[Source records]
::::

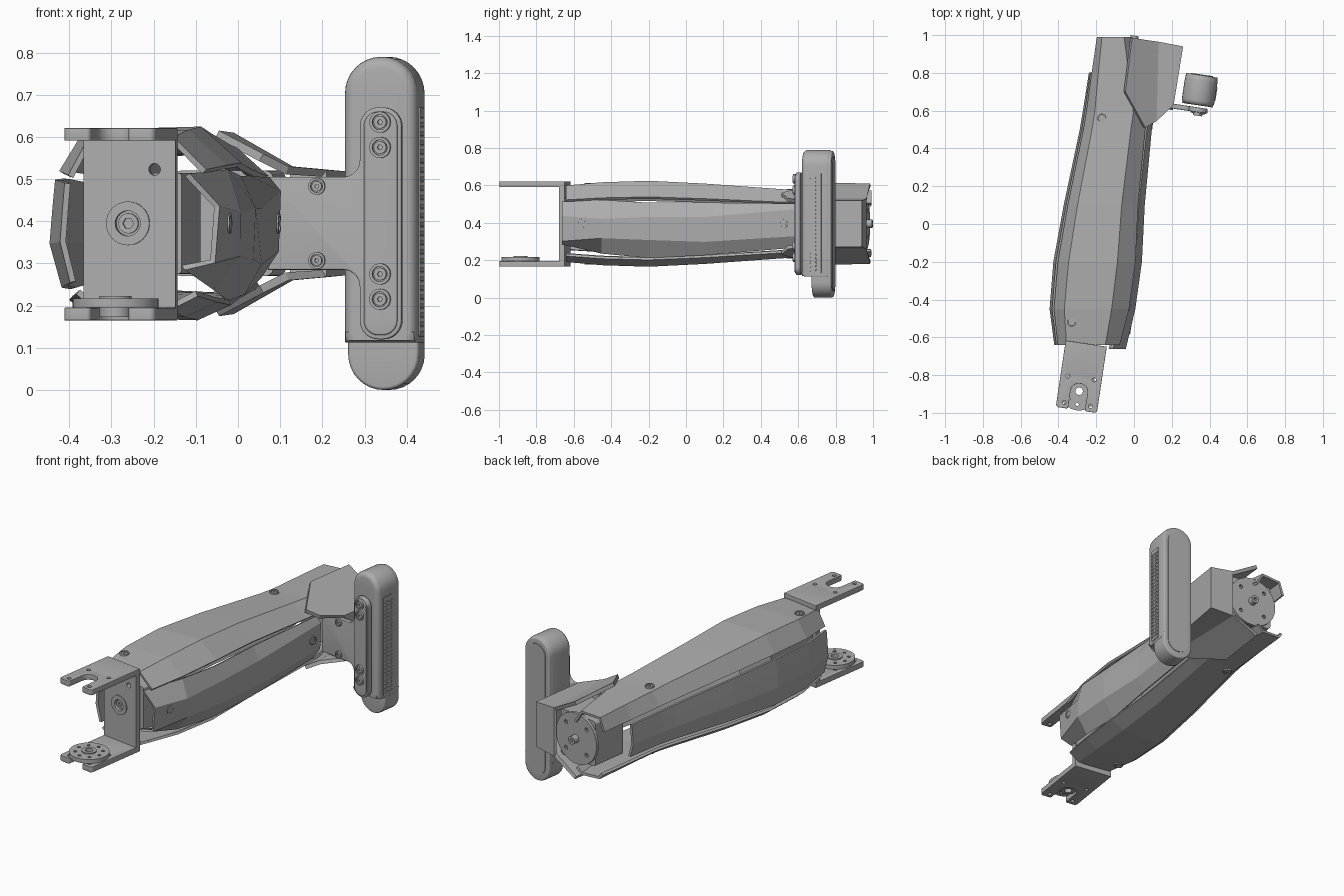
import bpy, bmesh
from math import pi, sin, cos, tan, radians
from mathutils import Matrix, Vector
from mathutils.geometry import interpolate_bezier

cube = bpy.data.objects.get("Cube")
if cube:
    bpy.data.objects.remove(cube)

MID = 0.395                      # height of the arm's centre line
TURN = Matrix.Rotation(radians(-8.5), 4, 'Z')
FLAT = Matrix.Identity(4)
FRONT = Matrix.Rotation(pi / 2, 4, 'X')
SIDE = Matrix.Rotation(pi / 2, 4, 'Z') @ FRONT

GREY = (0.42, 0.42, 0.42, 1)
grey = bpy.data.materials.new("machined grey")
grey.use_nodes = True
grey.diffuse_color = GREY
grey.node_tree.nodes["Principled BSDF"].inputs["Base Color"].default_value = GREY


def add(name, mesh, matrix=FLAT, smooth=False):
    obj = bpy.data.objects.new(name, mesh)
    bpy.context.collection.objects.link(obj)
    mesh.materials.clear()
    mesh.materials.append(grey)
    obj.matrix_world = matrix
    if smooth:
        bpy.ops.object.select_all(action='DESELECT')
        obj.select_set(True)
        bpy.context.view_layer.objects.active = obj
        bpy.ops.object.shade_smooth_by_angle(angle=radians(35))
    return obj


def rounded(corners):
    """Outline from (x, y, radius) corners."""
    out, n = [], len(corners)
    for i, (x, y, r) in enumerate(corners):
        p = Vector((x, y, 0))
        if not r:
            out.append(p)
            continue
        a = (Vector((*corners[i - 1][:2], 0)) - p).normalized()
        b = (Vector((*corners[(i + 1) % n][:2], 0)) - p).normalized()
        ang = a.angle(b)
        t, k = r / tan(ang / 2), 4 / 3 * tan((pi - ang) / 4) * r
        out += interpolate_bezier(p + a * t, p + a * (t - k), p + b * (t - k), p + b * t, 9)
    return out


def rect(x0, x1, y0, y1, r=0):
    return rounded([(x0, y0, r), (x1, y0, r), (x1, y1, r), (x0, y1, r)])


def circle(x, y, r, n=24):
    return [Vector((x + r * cos(2 * pi * i / n), y + r * sin(2 * pi * i / n), 0)) for i in range(n)]


def plate(name, outlines, thick, loc, face=FLAT, bevel=0):
    """Filled outline (later outlines are holes) given a thickness."""
    cu = bpy.data.curves.new(name, 'CURVE')
    cu.dimensions, cu.fill_mode = '2D', 'BOTH'
    cu.extrude = thick / 2 - bevel
    cu.bevel_depth, cu.offset, cu.bevel_resolution = bevel, -bevel, 3
    for pts in outlines:
        sp = cu.splines.new('POLY')
        sp.points.add(len(pts) - 1)
        for q, p in zip(sp.points, pts):
            q.co = (p.x, p.y, 0, 1)
        sp.use_cyclic_u = True
    tmp = bpy.data.objects.new("tmp", cu)
    bpy.context.collection.objects.link(tmp)
    deps = bpy.context.evaluated_depsgraph_get()
    mesh = bpy.data.meshes.new_from_object(tmp.evaluated_get(deps))
    bpy.data.objects.remove(tmp)
    bm = bmesh.new()
    bm.from_mesh(mesh)
    bmesh.ops.remove_doubles(bm, verts=bm.verts, dist=1e-5)
    bm.to_mesh(mesh)
    bm.free()
    return add(name, mesh, Matrix.Translation(loc) @ TURN @ face, True)


def sheet(name, verts, faces, thick, offset):
    """Thin folded sheet."""
    mesh = bpy.data.meshes.new(name)
    bm = bmesh.new()
    vs = [bm.verts.new(v) for v in verts]
    for f in faces:
        bm.faces.new([vs[i] for i in f])
    bmesh.ops.recalc_face_normals(bm, faces=bm.faces)
    bm.to_mesh(mesh)
    bm.free()
    mod = add(name, mesh).modifiers.new("thickness", 'SOLIDIFY')
    mod.thickness, mod.offset = thick, offset


def loft(name, rows):
    """Shell panel through rows of points."""
    n = len(rows[0])
    faces = [(r * n + i, r * n + i + 1, r * n + n + i + 1, r * n + n + i)
             for r in range(len(rows) - 1) for i in range(n - 1)]
    sheet(name, sum(rows, []), faces, 0.014, 0)


def screw(name, loc, face, r=0.024):
    plate(name + "_rim", [circle(0, 0, r), circle(0, 0, r * 0.72)], 0.014, loc, face)
    plate(name + "_head", [circle(0, 0, r * 0.6), circle(0, 0, r * 0.25, 6)], 0.008, loc, face)


# Forearm: faceted shell panels lofted along y (y, left x, right x, half height)
STATIONS = [(-0.64, -0.415, -0.055, 0.198), (-0.45, -0.44, 0.0, 0.215),
            (-0.2, -0.42, 0.035, 0.223), (0.1, -0.365, 0.045, 0.208),
            (0.5, -0.28, 0.08, 0.179), (0.59, -0.265, 0.092, 0.174),
            (0.8, -0.232, 0.045, 0.172), (0.99, -0.2, 0.0, 0.17)]


def panel(name, section, stations, gap=0):
    loft(name, [[((x0 + x1) / 2 + u * (x1 - x0) / 2, y, MID + v * h * (1 - gap * max(0, y + 0.3)))
                 for u, v in section] for y, x0, x1, h in stations])


panel("top_shell", [(-0.9, 0.56), (-0.66, 0.97), (0.45, 1.0), (0.86, 0.62)], STATIONS)
panel("bottom_shell", [(-0.8, -0.82), (-0.62, -0.97), (0.42, -1.0), (0.76, -0.84)], STATIONS)
panel("left_shell", [(-0.94, 0.48), (-0.97, 0.15), (-1, -0.22), (-0.87, -0.7)], STATIONS[:7], 0.12)
side_rows = {-0.66: [(-0.12, 0.51), (-0.05, 0.435), (-0.06, 0.305), (-0.13, 0.29)],
             -0.45: [(-0.03, 0.52), (0, 0.42), (0, 0.32), (-0.06, 0.24)],
             -0.2: [(0, 0.505), (0.035, 0.43), (0.03, 0.31), (-0.03, 0.215)],
             0.1: [(0.02, 0.505), (0.05, 0.43), (0.05, 0.3), (0.01, 0.23)],
             0.58: [(0.07, 0.5), (0.095, 0.47), (0.09, 0.33), (0.05, 0.27)]}
loft("right_shell", [[(x, y, z) for x, z in row] for y, row in side_rows.items()])

for y, x, h, xr in [(-0.52, -0.33, 0.211, -0.024), (0.56, -0.17, 0.179, 0.092)]:
    for s in (1, -1):
        screw("shell_screw", (x, y, MID + s * h), FLAT)
    screw("right_screw", (xr, y - 0.04, MID), SIDE)

# Motors inside both ends of the forearm
plate("wrist_motor", [rect(-0.11, 0.11, -0.12, 0.12, 0.01)], 0.3, (-0.22, -0.47, MID), FRONT)
plate("wrist_shaft", [circle(0, 0, 0.045)], 0.06, (-0.25, -0.62, MID), FRONT)
plate("elbow_motor", [rect(-0.12, 0.12, -0.125, 0.125, 0.02)], 0.2, (-0.02, 0.85, MID), FRONT)
bolts = [circle(0.1 * cos(a), 0.1 * sin(a), 0.011, 10) for a in (pi / 4 + i * pi / 2 for i in range(4))]
plate("elbow_disc", [circle(0, 0, 0.14, 40)] + bolts, 0.016, (-0.005, 0.956, MID), FRONT)
plate("elbow_stud", [circle(0, 0, 0.022), circle(0, 0, 0.01, 6)], 0.05, (0, 0.972, MID), FRONT)

# Wrist bracket: web, two forked flanges and the horn
BX, BY = -0.255, -0.648
plate("bracket_web", [rect(-0.11, 0.11, -0.215, 0.215), circle(-0.005, 0, 0.042),
                      circle(0.06, 0.128, 0.014)], 0.03, (BX, BY, MID), FRONT)
plate("web_collar", [circle(0, 0, 0.052, 32), circle(0, 0, 0.03)], 0.036, (BX - 0.004, BY - 0.002, MID), FRONT)
plate("web_bolt", [circle(0, 0, 0.024), circle(0, 0, 0.013, 6)], 0.02, (BX - 0.004, BY, MID), FRONT)
fork = rounded([(-0.11, 0.015, 0), (-0.11, -0.34, 0.015), (-0.045, -0.34, 0.01), (-0.045, -0.2, 0.042),
                (0.045, -0.2, 0.042), (0.045, -0.34, 0.01), (0.11, -0.34, 0.015), (0.11, 0.015, 0)])
holes = [circle(x, y, 0.01, 12) for x in (-0.07, 0.07) for y in (-0.17, -0.31)]
for name, z in (("top_flange", 0.606), ("bottom_flange", 0.18)):
    plate(name, [fork] + holes, 0.03, (BX, BY, z), FLAT, 0.002)
horn = Matrix.Translation((BX, BY, 0)) @ TURN @ Vector((0, -0.24, 0))
ring = [circle(0.07 * cos(i * pi / 4), 0.07 * sin(i * pi / 4), 0.009, 10) for i in range(8)]
plate("horn_disc", [circle(0, 0, 0.102, 40), circle(0, 0, 0.02)] + ring, 0.022, (horn.x, horn.y, 0.206))
plate("horn_hub", [circle(0, 0, 0.038), circle(0, 0, 0.02)], 0.05, (horn.x, horn.y, 0.198))

# Elbow cover: folded sheet mirrored above and below the centre line
half = [(-0.01, 0.985, 0.61), (-0.045, 0.7, 0.615), (0.06, 0.51, 0.56), (0.12, 0.545, 0.53),
        (0.21, 0.63, 0.522), (0.26, 0.94, 0.518), (0.13, 0.965, 0.53)]
n = len(half)
roof = [(0, 1, 2, 3, 6), (3, 4, 5, 6)]
walls = [(a, a + 1, a + 1 + n, a + n) for a in (4, 5)]
sheet("elbow_cover", half + [(x, y, 2 * MID - z) for x, y, z in half],
      roof + [tuple(i + n for i in f) for f in roof] + walls, 0.02, -1)

# Camera mount: T-shaped plate with a raised pad and bolts
tee = rounded([(-0.23, -0.11, 0), (-0.01, -0.11, 0.04), (-0.01, -0.275, 0.045), (0.09, -0.275, 0.045),
               (0.09, 0.275, 0.045), (-0.01, 0.275, 0.045), (-0.01, 0.11, 0.04), (-0.23, 0.11, 0)])
plate("mount_plate", [tee], 0.026, (0.3, 0.61, MID), FRONT, 0.004)
plate("mount_pad", [rect(0, 0.08, -0.265, 0.265, 0.035)], 0.03, (0.3, 0.605, MID), FRONT, 0.004)
for z in (0.635, 0.575, 0.275, 0.215):
    screw("mount_bolt", (0.337, 0.58, z), FRONT, 0.025)
for s in (1, -1):
    screw("arm_bolt", (0.187, 0.612, MID + s * 0.088), FRONT, 0.02)

# Camera: rounded front body, longer back housing, side grilles
CX = 0.348
plate("camera_body", [rounded([(-0.087, -0.283, 0.004), (0.087, -0.283, 0.004),
                               (0.087, 0.395, 0.0865), (-0.087, 0.395, 0.0865)])],
      0.16, (CX, 0.708, MID), FRONT, 0.025)
plate("camera_back", [rect(-0.085, 0.085, -0.395, 0.39, 0.0845)], 0.106, (CX + 0.004, 0.735, MID), FRONT, 0.008)
plate("camera_back_panel", [rect(-0.06, 0.06, -0.36, 0.36, 0.0595)], 0.006, (CX + 0.012, 0.788, MID), FRONT)
slots = [rect(y, y + 0.021, z, z + 0.012, 0.005)
         for y in (-0.028, 0.004) for z in (-0.255 + 0.0215 * i for i in range(24))]
plate("camera_grille", [rect(-0.036, 0.034, -0.27, 0.275, 0.01)] + slots, 0.008, (CX + 0.085, 0.69, MID), SIDE)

::::

In the data above, find the line that contains "z), FRONT, 0.025)" and the line that contains "for y in (-0.028, 0.004)". Repeat exactly those lines and every line between them, and only those.

    screw("mount_bolt", (0.337, 0.58, z), FRONT, 0.025)
for s in (1, -1):
    screw("arm_bolt", (0.187, 0.612, MID + s * 0.088), FRONT, 0.02)

# Camera: rounded front body, longer back housing, side grilles
CX = 0.348
plate("camera_body", [rounded([(-0.087, -0.283, 0.004), (0.087, -0.283, 0.004),
                               (0.087, 0.395, 0.0865), (-0.087, 0.395, 0.0865)])],
      0.16, (CX, 0.708, MID), FRONT, 0.025)
plate("camera_back", [rect(-0.085, 0.085, -0.395, 0.39, 0.0845)], 0.106, (CX + 0.004, 0.735, MID), FRONT, 0.008)
plate("camera_back_panel", [rect(-0.06, 0.06, -0.36, 0.36, 0.0595)], 0.006, (CX + 0.012, 0.788, MID), FRONT)
slots = [rect(y, y + 0.021, z, z + 0.012, 0.005)
         for y in (-0.028, 0.004) for z in (-0.255 + 0.0215 * i for i in range(24))]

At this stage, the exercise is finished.